Records for the exercise:
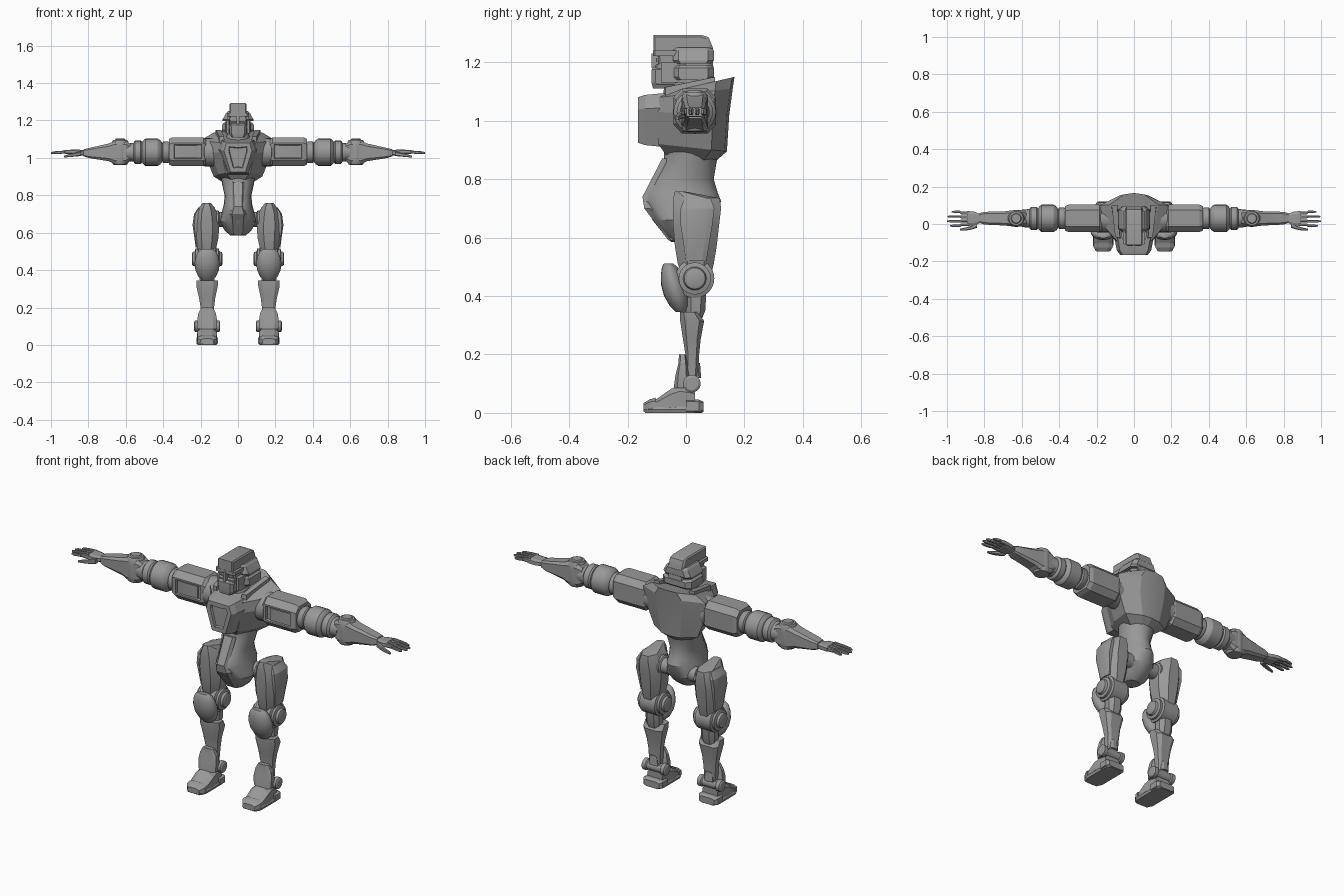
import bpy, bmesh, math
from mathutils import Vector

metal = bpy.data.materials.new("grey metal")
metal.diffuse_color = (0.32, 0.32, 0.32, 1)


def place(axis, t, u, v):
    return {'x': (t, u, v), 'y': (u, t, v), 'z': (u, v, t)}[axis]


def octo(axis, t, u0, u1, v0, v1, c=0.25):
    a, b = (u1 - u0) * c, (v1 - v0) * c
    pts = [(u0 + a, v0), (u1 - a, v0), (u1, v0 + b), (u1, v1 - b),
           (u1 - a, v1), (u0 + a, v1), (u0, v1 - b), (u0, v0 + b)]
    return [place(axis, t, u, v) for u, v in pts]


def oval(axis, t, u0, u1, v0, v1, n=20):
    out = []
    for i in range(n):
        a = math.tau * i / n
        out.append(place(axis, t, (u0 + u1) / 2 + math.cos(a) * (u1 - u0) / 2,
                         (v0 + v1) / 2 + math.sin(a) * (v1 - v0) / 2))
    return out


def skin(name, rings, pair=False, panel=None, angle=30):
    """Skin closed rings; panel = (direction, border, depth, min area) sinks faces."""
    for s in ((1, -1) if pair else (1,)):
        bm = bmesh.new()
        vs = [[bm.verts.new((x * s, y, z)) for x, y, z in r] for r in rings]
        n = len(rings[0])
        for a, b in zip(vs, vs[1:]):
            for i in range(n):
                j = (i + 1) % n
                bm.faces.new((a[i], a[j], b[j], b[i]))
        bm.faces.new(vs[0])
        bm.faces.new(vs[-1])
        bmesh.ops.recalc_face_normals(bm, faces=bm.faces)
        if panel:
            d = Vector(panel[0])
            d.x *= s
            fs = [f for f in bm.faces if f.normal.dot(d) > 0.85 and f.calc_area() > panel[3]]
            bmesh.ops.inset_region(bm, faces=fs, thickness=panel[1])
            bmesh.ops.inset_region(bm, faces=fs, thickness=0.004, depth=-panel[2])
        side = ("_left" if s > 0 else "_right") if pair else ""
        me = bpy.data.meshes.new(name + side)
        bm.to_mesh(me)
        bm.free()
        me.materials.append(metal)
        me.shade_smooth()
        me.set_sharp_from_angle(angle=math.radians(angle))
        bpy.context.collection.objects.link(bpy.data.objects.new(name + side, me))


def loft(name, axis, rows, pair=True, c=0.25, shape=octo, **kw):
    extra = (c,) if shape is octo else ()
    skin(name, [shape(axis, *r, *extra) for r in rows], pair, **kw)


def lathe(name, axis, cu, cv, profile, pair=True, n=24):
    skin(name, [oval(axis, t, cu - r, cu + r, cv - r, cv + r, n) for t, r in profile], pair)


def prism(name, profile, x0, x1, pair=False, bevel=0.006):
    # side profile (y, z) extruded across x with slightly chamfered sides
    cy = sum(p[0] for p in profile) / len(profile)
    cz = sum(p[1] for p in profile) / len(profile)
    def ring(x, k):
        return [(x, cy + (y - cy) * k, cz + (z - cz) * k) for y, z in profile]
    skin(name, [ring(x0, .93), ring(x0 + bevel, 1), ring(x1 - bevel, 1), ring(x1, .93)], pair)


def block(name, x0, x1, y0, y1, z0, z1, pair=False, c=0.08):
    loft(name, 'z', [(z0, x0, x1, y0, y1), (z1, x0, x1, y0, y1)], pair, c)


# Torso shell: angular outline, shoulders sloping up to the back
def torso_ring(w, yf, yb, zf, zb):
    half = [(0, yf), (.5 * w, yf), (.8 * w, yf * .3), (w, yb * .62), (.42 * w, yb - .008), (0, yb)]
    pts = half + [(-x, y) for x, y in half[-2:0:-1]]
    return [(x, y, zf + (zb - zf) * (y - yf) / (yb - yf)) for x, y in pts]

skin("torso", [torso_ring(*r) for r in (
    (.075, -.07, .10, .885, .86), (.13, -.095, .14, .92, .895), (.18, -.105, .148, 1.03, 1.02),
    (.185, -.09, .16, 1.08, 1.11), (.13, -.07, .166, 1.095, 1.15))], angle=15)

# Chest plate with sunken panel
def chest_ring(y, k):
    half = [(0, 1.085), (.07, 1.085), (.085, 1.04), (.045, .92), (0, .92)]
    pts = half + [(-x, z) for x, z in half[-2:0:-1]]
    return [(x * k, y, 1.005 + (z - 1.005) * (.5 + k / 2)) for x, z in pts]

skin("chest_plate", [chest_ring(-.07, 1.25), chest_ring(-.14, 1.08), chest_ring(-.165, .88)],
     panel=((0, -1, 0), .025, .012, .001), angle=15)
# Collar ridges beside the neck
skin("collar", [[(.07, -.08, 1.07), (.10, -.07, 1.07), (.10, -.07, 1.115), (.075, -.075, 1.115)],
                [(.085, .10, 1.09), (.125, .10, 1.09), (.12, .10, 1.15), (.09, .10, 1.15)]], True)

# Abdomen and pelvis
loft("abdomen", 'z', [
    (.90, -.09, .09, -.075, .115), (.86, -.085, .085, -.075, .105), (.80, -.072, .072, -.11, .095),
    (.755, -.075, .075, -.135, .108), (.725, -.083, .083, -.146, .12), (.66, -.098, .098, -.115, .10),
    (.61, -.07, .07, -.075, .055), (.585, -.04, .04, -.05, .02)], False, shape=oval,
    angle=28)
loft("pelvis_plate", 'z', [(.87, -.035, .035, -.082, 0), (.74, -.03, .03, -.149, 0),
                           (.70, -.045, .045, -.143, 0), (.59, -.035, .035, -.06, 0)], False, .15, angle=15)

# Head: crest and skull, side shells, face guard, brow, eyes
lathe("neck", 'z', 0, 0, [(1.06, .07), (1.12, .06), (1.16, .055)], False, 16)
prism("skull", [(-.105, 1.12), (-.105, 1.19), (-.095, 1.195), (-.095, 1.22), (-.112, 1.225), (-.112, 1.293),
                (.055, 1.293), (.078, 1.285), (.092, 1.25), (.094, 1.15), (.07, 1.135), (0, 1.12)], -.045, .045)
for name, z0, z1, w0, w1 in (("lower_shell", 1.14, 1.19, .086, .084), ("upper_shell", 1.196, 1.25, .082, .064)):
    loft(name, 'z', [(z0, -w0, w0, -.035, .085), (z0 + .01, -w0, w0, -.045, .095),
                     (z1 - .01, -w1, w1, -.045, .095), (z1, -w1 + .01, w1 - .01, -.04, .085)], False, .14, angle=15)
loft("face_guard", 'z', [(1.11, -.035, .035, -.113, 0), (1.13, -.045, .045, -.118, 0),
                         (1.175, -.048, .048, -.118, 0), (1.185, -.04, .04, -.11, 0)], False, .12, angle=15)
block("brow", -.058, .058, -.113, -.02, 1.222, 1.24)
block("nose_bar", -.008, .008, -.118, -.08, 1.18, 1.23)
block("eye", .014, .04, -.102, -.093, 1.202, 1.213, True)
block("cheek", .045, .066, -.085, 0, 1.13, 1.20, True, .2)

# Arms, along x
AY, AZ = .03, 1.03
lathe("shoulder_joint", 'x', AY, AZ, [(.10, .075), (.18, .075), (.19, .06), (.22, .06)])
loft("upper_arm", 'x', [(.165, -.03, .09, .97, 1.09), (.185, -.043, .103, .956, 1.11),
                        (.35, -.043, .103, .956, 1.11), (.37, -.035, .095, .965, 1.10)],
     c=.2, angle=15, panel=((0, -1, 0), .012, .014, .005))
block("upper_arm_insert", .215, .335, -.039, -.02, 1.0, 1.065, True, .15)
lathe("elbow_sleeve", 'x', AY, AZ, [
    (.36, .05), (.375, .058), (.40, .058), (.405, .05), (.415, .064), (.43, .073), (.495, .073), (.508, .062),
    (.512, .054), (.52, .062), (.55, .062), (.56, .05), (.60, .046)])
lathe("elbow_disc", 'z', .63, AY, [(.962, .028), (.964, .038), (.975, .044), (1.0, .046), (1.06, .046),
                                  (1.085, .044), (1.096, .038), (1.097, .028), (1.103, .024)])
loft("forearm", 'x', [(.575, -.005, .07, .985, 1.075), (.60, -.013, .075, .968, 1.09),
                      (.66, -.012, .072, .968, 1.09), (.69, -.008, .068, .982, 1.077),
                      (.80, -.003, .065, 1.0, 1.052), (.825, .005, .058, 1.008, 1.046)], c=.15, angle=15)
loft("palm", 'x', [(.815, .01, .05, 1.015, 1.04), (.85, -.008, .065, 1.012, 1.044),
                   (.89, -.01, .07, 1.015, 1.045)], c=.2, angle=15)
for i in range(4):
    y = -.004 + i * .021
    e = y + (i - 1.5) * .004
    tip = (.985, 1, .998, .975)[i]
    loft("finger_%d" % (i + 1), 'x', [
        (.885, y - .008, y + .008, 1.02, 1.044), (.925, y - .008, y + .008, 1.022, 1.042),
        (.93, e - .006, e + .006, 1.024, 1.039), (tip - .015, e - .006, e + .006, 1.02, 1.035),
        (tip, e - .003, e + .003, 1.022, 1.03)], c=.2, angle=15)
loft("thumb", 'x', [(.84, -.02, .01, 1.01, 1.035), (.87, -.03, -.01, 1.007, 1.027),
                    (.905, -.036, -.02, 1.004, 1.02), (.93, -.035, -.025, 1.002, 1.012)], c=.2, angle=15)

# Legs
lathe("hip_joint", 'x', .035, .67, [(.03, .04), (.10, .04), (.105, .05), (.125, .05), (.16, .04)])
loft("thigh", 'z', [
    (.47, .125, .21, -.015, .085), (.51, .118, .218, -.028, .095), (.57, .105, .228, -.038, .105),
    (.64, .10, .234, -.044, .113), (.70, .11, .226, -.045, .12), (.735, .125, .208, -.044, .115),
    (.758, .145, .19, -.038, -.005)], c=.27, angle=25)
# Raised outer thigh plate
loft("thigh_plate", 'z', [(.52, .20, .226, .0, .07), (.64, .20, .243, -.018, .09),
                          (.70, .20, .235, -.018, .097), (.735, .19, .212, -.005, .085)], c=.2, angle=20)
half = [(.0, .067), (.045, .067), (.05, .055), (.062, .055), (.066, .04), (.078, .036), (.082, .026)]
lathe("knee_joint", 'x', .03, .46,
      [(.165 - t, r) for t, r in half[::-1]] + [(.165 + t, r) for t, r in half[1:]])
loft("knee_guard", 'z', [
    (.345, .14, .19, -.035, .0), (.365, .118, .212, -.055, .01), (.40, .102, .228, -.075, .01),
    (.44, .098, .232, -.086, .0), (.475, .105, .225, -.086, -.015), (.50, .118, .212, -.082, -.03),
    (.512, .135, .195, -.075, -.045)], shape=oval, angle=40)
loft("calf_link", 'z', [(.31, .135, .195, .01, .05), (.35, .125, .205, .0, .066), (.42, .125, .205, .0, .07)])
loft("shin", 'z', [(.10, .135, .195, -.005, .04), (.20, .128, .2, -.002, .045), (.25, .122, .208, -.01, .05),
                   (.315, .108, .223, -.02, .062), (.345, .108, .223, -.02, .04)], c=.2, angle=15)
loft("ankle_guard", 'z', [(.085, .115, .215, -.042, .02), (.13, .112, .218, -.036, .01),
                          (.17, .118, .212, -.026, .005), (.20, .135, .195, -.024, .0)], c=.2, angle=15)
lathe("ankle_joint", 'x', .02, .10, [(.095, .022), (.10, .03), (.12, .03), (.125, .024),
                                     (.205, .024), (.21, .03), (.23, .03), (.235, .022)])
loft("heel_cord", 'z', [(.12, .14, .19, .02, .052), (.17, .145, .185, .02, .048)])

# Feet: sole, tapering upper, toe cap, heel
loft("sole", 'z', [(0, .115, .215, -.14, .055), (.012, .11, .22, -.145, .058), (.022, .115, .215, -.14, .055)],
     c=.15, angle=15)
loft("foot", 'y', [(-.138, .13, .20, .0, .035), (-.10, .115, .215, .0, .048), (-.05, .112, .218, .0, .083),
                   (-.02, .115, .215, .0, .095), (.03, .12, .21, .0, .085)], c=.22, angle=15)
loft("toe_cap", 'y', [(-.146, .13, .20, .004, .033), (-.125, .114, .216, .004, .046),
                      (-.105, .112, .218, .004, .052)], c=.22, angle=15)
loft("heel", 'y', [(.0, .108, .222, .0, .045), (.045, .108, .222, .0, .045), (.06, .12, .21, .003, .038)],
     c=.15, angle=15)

Brief:
In your answer, include only the lines above starting at the line that holds "skin(name, [ring(x0, .93), ring(x0" and ending at the line that holds "return [(x *", copied exactly.

Reply to the task:
    skin(name, [ring(x0, .93), ring(x0 + bevel, 1), ring(x1 - bevel, 1), ring(x1, .93)], pair)


def block(name, x0, x1, y0, y1, z0, z1, pair=False, c=0.08):
    loft(name, 'z', [(z0, x0, x1, y0, y1), (z1, x0, x1, y0, y1)], pair, c)


# Torso shell: angular outline, shoulders sloping up to the back
def torso_ring(w, yf, yb, zf, zb):
    half = [(0, yf), (.5 * w, yf), (.8 * w, yf * .3), (w, yb * .62), (.42 * w, yb - .008), (0, yb)]
    pts = half + [(-x, y) for x, y in half[-2:0:-1]]
    return [(x, y, zf + (zb - zf) * (y - yf) / (yb - yf)) for x, y in pts]

skin("torso", [torso_ring(*r) for r in (
    (.075, -.07, .10, .885, .86), (.13, -.095, .14, .92, .895), (.18, -.105, .148, 1.03, 1.02),
    (.185, -.09, .16, 1.08, 1.11), (.13, -.07, .166, 1.095, 1.15))], angle=15)

# Chest plate with sunken panel
def chest_ring(y, k):
    half = [(0, 1.085), (.07, 1.085), (.085, 1.04), (.045, .92), (0, .92)]
    pts = half + [(-x, z) for x, z in half[-2:0:-1]]
    return [(x * k, y, 1.005 + (z - 1.005) * (.5 + k / 2)) for x, z in pts]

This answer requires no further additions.